After my last post on Friday, I worked and then headed out of town to get the fun started. I rode out to Seneca Lake with a friend of mine since John left earlier that morning.
It was an afternoon of friends and fun at the MicroMussel Triathlon- a very short triathlon involving costumes and tricycles (or in our case....a moving dolly with a fake plane on it). John and Corey dressed up as Goose & Maverick from Top Gun, and had everyone laughing the entire time. Truly a great way to start the weekend off in a fun way!
|Me and my Maverick- he's way better than Tom Cruise!|
Saturday was the Mini-Mussel Triathlon (Sprint Distance). John and I were volunteering, and a few of our friends were competing. I spent the first part of the morning at the "mount line" yelling at athletes not to get on their bike until they were at or past the line.
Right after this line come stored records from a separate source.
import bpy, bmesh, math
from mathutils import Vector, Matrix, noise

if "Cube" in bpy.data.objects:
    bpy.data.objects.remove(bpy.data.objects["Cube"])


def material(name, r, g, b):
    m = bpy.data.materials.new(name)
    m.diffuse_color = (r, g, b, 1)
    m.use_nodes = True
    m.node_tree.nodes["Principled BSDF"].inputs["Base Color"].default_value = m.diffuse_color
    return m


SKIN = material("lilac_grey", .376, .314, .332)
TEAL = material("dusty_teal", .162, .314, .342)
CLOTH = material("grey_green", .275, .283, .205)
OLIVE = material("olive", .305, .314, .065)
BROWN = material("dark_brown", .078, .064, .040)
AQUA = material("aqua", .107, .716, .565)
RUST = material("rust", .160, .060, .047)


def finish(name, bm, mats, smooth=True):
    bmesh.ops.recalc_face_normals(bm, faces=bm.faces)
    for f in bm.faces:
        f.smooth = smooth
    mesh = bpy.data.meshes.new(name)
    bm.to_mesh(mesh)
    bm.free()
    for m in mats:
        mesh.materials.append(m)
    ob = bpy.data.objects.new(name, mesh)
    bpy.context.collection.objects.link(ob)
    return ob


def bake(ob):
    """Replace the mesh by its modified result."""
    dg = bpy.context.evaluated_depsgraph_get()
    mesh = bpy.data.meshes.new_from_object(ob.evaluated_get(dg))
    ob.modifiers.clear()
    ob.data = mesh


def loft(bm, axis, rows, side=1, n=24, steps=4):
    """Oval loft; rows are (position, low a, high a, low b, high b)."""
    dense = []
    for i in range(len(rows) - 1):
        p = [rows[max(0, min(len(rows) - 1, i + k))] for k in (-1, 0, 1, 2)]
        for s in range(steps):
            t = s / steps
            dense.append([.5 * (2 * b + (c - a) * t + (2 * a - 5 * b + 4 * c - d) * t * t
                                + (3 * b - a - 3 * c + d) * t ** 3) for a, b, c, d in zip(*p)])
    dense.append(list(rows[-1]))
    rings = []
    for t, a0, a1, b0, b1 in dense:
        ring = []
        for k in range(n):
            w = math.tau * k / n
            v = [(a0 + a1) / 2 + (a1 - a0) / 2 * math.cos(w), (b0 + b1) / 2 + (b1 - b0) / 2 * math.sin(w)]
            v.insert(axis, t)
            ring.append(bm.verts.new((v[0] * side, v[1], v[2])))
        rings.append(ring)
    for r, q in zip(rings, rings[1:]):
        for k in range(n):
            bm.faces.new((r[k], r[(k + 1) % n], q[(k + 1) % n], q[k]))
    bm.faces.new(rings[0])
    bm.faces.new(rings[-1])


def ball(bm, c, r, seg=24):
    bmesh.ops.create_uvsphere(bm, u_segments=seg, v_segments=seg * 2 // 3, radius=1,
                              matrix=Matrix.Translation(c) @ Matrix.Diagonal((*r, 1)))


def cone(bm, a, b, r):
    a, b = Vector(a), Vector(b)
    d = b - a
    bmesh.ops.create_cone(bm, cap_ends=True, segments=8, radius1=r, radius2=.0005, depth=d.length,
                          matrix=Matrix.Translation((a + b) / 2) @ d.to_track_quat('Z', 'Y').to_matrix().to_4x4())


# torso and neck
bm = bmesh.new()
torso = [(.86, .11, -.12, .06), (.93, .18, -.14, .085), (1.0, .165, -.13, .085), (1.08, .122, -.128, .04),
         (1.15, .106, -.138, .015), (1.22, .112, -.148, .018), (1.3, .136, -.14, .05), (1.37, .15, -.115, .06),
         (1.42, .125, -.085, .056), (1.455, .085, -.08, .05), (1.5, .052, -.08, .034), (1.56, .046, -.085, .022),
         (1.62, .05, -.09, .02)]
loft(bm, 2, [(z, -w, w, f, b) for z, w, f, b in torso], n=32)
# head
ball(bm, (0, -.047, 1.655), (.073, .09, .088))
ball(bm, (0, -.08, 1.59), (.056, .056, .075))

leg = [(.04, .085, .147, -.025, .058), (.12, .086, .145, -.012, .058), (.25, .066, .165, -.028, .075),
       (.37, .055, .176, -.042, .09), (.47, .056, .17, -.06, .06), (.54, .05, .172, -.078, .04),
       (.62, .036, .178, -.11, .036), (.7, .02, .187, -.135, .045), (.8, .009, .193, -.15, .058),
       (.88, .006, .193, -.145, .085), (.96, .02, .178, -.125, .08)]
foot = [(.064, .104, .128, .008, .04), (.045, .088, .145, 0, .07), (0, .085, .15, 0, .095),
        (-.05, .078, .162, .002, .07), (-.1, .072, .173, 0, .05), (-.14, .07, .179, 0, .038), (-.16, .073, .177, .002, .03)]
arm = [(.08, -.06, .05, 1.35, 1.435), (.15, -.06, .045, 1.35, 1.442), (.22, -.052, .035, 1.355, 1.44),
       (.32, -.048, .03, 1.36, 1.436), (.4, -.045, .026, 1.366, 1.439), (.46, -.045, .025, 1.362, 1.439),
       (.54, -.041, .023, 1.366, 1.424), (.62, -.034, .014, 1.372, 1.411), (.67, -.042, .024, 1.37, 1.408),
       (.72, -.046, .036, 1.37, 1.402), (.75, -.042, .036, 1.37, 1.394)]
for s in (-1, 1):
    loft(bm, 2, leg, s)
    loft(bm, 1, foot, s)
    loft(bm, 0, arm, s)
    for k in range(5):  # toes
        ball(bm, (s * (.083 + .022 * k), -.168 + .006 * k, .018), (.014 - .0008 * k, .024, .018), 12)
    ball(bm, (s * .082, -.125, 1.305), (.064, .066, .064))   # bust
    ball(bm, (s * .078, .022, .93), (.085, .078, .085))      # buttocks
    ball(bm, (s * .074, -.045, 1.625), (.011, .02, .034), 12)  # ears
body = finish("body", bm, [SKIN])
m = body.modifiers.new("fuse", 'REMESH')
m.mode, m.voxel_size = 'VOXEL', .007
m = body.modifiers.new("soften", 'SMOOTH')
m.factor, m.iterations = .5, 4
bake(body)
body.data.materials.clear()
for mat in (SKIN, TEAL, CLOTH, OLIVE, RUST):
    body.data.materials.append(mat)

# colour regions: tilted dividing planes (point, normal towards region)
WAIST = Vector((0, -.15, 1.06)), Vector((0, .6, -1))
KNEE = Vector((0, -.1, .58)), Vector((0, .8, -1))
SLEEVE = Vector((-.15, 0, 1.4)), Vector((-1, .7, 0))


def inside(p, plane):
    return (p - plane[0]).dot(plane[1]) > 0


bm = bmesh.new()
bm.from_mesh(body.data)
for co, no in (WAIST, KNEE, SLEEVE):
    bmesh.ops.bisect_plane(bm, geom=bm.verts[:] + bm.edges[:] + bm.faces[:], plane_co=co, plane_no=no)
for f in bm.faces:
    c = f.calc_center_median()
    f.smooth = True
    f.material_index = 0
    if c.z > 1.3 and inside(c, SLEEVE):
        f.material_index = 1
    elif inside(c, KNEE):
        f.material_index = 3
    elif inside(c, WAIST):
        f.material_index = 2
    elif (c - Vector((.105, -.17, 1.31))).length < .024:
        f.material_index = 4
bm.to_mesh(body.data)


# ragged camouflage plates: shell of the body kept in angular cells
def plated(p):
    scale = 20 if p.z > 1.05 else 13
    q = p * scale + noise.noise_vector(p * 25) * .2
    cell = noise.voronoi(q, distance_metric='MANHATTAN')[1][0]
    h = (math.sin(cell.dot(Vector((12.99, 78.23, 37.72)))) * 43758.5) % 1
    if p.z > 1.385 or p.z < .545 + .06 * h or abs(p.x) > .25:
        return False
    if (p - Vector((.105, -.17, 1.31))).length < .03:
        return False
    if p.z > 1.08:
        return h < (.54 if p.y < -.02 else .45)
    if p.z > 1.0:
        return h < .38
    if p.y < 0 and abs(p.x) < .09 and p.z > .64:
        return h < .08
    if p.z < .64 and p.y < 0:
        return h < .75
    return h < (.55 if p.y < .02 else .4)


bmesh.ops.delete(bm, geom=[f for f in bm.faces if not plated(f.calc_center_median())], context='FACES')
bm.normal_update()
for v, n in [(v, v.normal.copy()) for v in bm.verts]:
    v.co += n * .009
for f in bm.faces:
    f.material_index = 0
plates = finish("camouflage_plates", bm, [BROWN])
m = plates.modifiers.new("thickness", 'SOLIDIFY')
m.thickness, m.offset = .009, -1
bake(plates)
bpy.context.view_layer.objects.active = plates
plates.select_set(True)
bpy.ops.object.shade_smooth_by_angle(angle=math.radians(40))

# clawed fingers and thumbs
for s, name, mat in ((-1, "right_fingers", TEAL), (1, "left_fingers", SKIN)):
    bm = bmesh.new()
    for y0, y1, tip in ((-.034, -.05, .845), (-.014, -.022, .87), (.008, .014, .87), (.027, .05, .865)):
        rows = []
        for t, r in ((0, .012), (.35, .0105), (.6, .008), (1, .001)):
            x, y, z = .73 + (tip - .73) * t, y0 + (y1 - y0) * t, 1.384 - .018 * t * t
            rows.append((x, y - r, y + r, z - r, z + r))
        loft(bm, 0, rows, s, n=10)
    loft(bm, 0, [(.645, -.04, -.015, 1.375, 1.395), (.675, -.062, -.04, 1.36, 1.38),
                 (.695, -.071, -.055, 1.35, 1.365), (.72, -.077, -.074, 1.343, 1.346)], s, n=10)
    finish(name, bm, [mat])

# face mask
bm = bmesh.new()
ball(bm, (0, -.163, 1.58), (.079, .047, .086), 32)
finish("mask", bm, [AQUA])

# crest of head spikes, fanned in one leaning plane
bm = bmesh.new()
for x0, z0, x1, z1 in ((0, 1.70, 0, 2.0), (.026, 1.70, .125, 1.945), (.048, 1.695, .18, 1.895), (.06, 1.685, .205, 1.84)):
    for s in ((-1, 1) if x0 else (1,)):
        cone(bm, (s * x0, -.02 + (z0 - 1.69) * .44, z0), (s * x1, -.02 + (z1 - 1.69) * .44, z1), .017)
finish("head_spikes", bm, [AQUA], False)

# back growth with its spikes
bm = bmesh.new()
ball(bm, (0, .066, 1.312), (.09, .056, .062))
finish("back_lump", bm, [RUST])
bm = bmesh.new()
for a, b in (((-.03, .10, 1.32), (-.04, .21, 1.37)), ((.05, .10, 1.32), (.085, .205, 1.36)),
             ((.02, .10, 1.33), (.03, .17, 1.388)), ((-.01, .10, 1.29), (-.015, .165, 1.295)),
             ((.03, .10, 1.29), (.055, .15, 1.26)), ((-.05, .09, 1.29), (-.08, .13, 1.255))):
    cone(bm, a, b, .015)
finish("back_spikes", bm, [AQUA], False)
It was a great place to be as I got to see all my friends as they started the bike, and cheer for others as well. Once people started coming in from the bike, I moved over to the "dismount line" making sure everyone got off their bikes before the line. More yelling and cheering but I was having a great time, and again it was a great place to be so I could see everyone! Volunteering the day before my race was a great way to get inspiration and motivation, and to see logistics of race location!
Being at the"dismount line" is where I first learned of "the accident". One of the faster cyclists to come in, asked me if I knew what the name was of the person injured on course. I said I did not know, and he sternly told me to find out: there was fear in his voice. My friends were standing near me and heard the whole thing, they ran to the volunteer tent to make sure they knew there was an accident on course. They knew- and it wasn't good. After that, many people were asking me questions about it as they dismounted their bike. They all had to ride past the accident site, seeing ambulances and crowds of people and blood. I can't even imagine how hard that would be to see, emotional and scary for sure. Then later on, the questions turned towards family members cheering near me "has so & so come in yet?"-- everyone was worried it was a friend or loved one.
After I was done at my volunteer post I walked around talking to my friends who had finished, and spent some time helping at the volunteer tent. I had heard bits and pieces more about the accident, but nothing definitive. Everyone was on edge, it was like being in high school all over again- rumors were flying, the bad news was that it was actually as bad as everyone was saying.
I actually left to go get some "me time" as my nerves were building for the race the next day. I went back to John's parents on the lake and practiced mounts/dismounts by myself before heading to packet pickup and the pre-race meeting.
|I got all my gear ready for the next day|
Saturday night was spent at the house with all of our friends. Carb-rich dinner, some wine and good company; perfect way to unwind the night before the race. They have been doing this for Musselman weekend for a few years now, and I was happy I was able to join in the tradition. I also spent a little time on the hammock outside, trying to unwind and mentally prepare for 70.3 miles.
We did find out more information regarding the accident as the night went on. The man, who was a Rochester native was pronounced dead after being transported to a local hospital. An SUV had ran out of gas and was parked as far over on the shoulder as possible, the cyclist had collided into the back window. This is the first fatality in the 10 year history of the race. Sadly, we can't look and analyze exactly what happened, we will never really know-- and at this point it doesn't change anything. The victim, his family and friends are definitely in my thoughts and prayers.
|Brief Article here|
It was hard not to think about it, it was also hard not to let my parents find out about it. I had sent them an email with links to maps, race website and my time estimates for them as they were going to be there Sunday. The last thing I needed was my mom to find out someone died on a 16 mile bike course when I was going to be on a 56 mile course the following day. I didn't want her freaking out the entire 3 and a half hours I was going to be on the bike. Did it scare me? you bet; but I have that fear every time I ride, accidents happen and the best we can do is just be aware and ride as smart and safely as possible.
Sunday was race day for me (recap to come this week), overall it was a great day. I survived my first 70.3! I had fabulous support crew of family and friends, and the race staff/volunteers were just as amazing. I can't say enough good things about Mussleman races- Jeff Henderson and his crew(including my friend Amy who is the volunteer coordinator) do an amazing job. From the different race options, mass volunteers, amazing swag and sponsors, pre-race meetings that are fun & informative, "green" race characteristics, all of it makes for a memorable weekend. Congrats to them for 10 years and cheers to many more! I already have next years race on the calendar...more volunteering and more racing!
|Me and my #1 fan and team mate after finishing yesterday! :)|
What did you do this weekend?
Cyclists- what are your riding fears?